Located 5kms from the Harare city centre lies the Mukuvisi Woodlands Nature Reserve, “a touch of the wild in the heart of the city” It welcomes the public every day of the year. On 265 hectares of the beautiful Miombo woodlands which are protected by the Mukuvisi Woodlands Association, which celebrates its 40th anniversary this year.
There were plans in the 1970’s to turn the land over to residential and commercial stands. In a favourable ruling in a case taken to the Administrative Court, Justice Pitman advised environmental groups to combine and “use it or lose it”. The formation of the Mukuvisi Woodlands Association and a 99-year lease to run the Nature Reserve followed, there is a stipulation that the area is maintained and protected whilst providing opportunities for environmental education and recreation.
Protective measures taken include the erection of perimeter fence in 2001 to restrict the wood poaching. Repairs to one of the large, leaking municipal sewage pipes that cross through the woodlands have recently been completed through a concerted effort involving several generous private companies working together with officials from the City of Harare.
As part of the environmental education responsibilities, an Eco Schools Program was established in 2007, with annual celebrations and competitions that now involve hundreds of schools within Harare and even further afield. Weekend talk such as recent ones on wetlands, spiders, and threatened vulture species help bring adults up to date, too.
This year, Mukuvisi Woodlands also celebrates the 10th anniversary of the opening of its 3km – 10km Walking Trails, which allow walkers, runners and cyclists to enjoy the seasons’ changing woodland scenery.

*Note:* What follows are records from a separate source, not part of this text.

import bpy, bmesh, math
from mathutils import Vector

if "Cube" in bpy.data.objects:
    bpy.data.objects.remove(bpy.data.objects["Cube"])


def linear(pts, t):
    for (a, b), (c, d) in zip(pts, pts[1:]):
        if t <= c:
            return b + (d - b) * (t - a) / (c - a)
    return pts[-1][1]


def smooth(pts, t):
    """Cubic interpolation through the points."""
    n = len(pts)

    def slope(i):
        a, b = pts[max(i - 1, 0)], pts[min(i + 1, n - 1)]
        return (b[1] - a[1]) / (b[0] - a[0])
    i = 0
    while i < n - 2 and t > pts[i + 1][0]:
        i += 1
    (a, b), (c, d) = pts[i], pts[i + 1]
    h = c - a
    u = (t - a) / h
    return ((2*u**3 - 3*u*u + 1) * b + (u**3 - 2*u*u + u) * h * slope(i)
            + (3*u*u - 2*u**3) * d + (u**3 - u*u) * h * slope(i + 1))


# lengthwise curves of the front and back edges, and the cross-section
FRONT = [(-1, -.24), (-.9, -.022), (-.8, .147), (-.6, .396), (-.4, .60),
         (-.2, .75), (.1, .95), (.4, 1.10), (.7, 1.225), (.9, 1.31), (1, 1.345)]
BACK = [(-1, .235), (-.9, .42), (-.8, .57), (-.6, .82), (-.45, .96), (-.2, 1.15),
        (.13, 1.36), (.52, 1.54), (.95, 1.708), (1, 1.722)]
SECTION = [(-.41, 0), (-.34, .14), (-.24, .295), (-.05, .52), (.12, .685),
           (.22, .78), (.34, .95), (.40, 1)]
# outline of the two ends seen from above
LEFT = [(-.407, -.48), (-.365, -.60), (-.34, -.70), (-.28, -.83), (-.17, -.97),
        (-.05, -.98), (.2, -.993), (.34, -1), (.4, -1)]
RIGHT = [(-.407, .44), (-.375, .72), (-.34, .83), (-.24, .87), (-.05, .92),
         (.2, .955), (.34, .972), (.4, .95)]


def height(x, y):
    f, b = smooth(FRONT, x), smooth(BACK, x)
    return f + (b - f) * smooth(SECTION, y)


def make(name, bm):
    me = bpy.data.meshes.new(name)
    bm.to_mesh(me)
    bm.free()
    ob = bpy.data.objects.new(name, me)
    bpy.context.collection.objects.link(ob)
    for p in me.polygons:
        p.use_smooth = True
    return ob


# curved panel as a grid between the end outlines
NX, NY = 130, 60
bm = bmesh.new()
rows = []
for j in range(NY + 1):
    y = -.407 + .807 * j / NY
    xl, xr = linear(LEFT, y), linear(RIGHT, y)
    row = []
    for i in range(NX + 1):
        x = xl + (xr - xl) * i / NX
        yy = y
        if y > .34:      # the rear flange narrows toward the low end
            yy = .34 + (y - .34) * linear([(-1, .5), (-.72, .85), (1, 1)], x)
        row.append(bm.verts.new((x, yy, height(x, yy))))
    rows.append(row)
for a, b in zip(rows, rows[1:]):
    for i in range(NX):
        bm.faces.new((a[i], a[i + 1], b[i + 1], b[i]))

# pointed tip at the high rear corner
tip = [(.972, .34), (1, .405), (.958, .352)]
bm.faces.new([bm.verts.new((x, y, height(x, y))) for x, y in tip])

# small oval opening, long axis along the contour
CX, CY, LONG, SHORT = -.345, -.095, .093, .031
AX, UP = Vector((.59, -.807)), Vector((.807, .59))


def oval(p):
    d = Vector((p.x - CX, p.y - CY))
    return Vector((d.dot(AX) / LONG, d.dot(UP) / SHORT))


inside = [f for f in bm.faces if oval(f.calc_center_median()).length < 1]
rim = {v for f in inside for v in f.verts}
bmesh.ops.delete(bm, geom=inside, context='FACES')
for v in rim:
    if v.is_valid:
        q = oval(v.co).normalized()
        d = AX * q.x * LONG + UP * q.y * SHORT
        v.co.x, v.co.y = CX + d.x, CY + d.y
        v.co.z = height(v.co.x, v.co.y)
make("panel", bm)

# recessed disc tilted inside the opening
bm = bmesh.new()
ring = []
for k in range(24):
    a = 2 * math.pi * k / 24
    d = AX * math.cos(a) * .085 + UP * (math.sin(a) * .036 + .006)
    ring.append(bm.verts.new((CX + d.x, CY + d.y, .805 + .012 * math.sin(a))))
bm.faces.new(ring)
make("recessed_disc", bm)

The Woodlands’ coffee shop provides delicious refreshments afterwards.
From a viewing platform overlooking a small pan, both constructed in the early 1980’s, visitors may currently enjoy the sight of numerous migratory water birds, as well as our savannah animals which include giraffe, eland, impala, zebra, and wildebeest.

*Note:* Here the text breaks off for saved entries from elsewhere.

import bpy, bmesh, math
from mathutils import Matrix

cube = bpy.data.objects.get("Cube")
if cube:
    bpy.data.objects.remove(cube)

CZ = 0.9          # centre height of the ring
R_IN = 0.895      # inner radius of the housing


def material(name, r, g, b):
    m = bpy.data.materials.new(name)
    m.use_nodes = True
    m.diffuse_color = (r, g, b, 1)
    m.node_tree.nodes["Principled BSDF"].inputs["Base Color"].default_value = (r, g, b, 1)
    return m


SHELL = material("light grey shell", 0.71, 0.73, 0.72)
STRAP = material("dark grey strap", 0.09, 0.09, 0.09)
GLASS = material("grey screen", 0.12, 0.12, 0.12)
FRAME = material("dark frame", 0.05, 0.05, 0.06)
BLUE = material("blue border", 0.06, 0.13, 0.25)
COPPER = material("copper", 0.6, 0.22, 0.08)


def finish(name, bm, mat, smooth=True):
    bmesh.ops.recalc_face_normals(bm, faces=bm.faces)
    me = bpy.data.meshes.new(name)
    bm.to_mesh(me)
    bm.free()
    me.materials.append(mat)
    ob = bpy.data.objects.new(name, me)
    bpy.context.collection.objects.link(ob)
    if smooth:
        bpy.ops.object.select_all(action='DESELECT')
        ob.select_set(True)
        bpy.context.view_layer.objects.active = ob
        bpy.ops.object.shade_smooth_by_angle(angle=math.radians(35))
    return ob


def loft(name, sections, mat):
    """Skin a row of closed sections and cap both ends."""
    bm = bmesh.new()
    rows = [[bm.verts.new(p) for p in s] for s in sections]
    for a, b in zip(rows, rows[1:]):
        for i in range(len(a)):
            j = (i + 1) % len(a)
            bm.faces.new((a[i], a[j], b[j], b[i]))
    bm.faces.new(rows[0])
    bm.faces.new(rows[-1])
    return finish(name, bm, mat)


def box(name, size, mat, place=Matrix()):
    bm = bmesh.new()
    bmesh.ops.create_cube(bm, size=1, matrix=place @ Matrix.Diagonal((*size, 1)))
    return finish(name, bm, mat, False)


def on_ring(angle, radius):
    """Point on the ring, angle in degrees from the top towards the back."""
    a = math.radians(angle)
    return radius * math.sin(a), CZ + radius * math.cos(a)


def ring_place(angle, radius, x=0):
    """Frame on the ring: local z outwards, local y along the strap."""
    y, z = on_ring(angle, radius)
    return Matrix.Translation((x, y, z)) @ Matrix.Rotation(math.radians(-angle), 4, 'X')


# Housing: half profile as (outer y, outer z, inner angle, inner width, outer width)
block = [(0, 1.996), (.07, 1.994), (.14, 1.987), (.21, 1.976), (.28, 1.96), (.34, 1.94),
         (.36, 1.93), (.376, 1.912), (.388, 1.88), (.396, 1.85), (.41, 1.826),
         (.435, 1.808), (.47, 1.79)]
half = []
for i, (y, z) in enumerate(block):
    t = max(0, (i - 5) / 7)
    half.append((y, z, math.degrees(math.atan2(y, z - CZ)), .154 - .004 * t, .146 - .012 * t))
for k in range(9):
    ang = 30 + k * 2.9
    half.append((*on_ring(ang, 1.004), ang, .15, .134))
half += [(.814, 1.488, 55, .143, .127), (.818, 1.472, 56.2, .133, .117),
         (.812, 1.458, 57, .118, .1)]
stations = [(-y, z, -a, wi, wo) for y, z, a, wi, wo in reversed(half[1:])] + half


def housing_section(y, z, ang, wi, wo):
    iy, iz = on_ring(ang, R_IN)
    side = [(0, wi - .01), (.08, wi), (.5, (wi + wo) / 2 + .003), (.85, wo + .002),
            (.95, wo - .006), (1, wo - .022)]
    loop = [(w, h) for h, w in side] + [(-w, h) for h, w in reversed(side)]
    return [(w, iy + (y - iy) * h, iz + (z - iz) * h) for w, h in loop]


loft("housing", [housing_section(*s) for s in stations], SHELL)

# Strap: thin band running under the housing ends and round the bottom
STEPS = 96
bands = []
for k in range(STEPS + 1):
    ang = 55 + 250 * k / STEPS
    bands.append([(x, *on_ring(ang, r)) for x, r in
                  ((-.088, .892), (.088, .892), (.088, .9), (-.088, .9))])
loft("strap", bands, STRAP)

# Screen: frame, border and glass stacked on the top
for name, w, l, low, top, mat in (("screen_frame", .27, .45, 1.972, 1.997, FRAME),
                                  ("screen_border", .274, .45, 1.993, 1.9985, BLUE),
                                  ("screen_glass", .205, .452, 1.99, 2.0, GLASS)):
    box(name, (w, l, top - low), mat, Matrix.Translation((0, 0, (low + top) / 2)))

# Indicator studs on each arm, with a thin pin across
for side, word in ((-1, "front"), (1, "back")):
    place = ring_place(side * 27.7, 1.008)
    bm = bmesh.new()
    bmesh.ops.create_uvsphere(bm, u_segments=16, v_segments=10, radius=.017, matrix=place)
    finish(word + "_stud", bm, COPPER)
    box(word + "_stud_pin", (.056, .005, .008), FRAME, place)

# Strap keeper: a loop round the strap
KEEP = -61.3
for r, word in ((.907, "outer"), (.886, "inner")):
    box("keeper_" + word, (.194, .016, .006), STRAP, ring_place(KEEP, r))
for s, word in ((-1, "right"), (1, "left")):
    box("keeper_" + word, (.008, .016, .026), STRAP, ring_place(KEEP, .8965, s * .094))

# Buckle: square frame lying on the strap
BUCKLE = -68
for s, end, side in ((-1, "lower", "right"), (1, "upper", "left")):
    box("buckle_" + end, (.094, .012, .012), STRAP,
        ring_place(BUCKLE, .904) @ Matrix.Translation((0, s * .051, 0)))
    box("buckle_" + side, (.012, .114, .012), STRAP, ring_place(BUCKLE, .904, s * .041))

On a horseback safari, you can get even closer to these animals, and on a walk, you may be lucky to catch glimpses of the growing families of shy bush buck and sable.
(For further information contact Ken Worsley, 0774 198 009)
Originally published in the December Issue of Ndeipi Magazine